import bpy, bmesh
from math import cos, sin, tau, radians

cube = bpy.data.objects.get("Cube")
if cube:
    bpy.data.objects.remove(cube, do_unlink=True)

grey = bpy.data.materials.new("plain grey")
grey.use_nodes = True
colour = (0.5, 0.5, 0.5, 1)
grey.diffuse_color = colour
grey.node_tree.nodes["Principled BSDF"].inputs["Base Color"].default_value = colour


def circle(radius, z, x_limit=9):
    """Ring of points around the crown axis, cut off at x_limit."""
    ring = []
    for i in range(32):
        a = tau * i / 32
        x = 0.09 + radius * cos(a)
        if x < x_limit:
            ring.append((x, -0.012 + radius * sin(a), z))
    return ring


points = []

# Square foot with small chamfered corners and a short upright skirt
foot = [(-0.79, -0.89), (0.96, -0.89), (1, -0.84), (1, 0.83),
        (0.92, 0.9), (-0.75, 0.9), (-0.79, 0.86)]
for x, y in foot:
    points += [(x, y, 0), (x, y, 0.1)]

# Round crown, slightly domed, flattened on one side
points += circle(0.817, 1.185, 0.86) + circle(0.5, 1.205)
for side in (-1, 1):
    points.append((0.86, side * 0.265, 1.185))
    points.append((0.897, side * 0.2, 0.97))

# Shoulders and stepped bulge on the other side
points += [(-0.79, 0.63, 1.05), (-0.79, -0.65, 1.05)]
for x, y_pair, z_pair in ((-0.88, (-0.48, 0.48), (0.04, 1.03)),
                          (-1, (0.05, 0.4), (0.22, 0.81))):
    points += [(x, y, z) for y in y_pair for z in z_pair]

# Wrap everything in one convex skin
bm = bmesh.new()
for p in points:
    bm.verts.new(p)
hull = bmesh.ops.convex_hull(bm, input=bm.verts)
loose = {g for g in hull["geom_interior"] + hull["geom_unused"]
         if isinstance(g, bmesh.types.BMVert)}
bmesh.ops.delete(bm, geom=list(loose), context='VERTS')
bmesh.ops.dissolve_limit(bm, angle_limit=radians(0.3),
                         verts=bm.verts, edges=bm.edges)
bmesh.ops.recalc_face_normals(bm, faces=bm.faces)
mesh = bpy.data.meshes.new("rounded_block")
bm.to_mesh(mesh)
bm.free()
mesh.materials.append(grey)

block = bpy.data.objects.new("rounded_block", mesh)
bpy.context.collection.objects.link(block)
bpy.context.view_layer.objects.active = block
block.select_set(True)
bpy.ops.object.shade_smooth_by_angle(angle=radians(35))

WHAT YOU HAVE TO DO: Your answer must be the line that contains "bm.verts.new(p)" and every line after it to the end of the records, reproduced exactly.

PROBLEM SOLUTION:
    bm.verts.new(p)
hull = bmesh.ops.convex_hull(bm, input=bm.verts)
loose = {g for g in hull["geom_interior"] + hull["geom_unused"]
         if isinstance(g, bmesh.types.BMVert)}
bmesh.ops.delete(bm, geom=list(loose), context='VERTS')
bmesh.ops.dissolve_limit(bm, angle_limit=radians(0.3),
                         verts=bm.verts, edges=bm.edges)
bmesh.ops.recalc_face_normals(bm, faces=bm.faces)
mesh = bpy.data.meshes.new("rounded_block")
bm.to_mesh(mesh)
bm.free()
mesh.materials.append(grey)

block = bpy.data.objects.new("rounded_block", mesh)
bpy.context.collection.objects.link(block)
bpy.context.view_layer.objects.active = block
block.select_set(True)
bpy.ops.object.shade_smooth_by_angle(angle=radians(35))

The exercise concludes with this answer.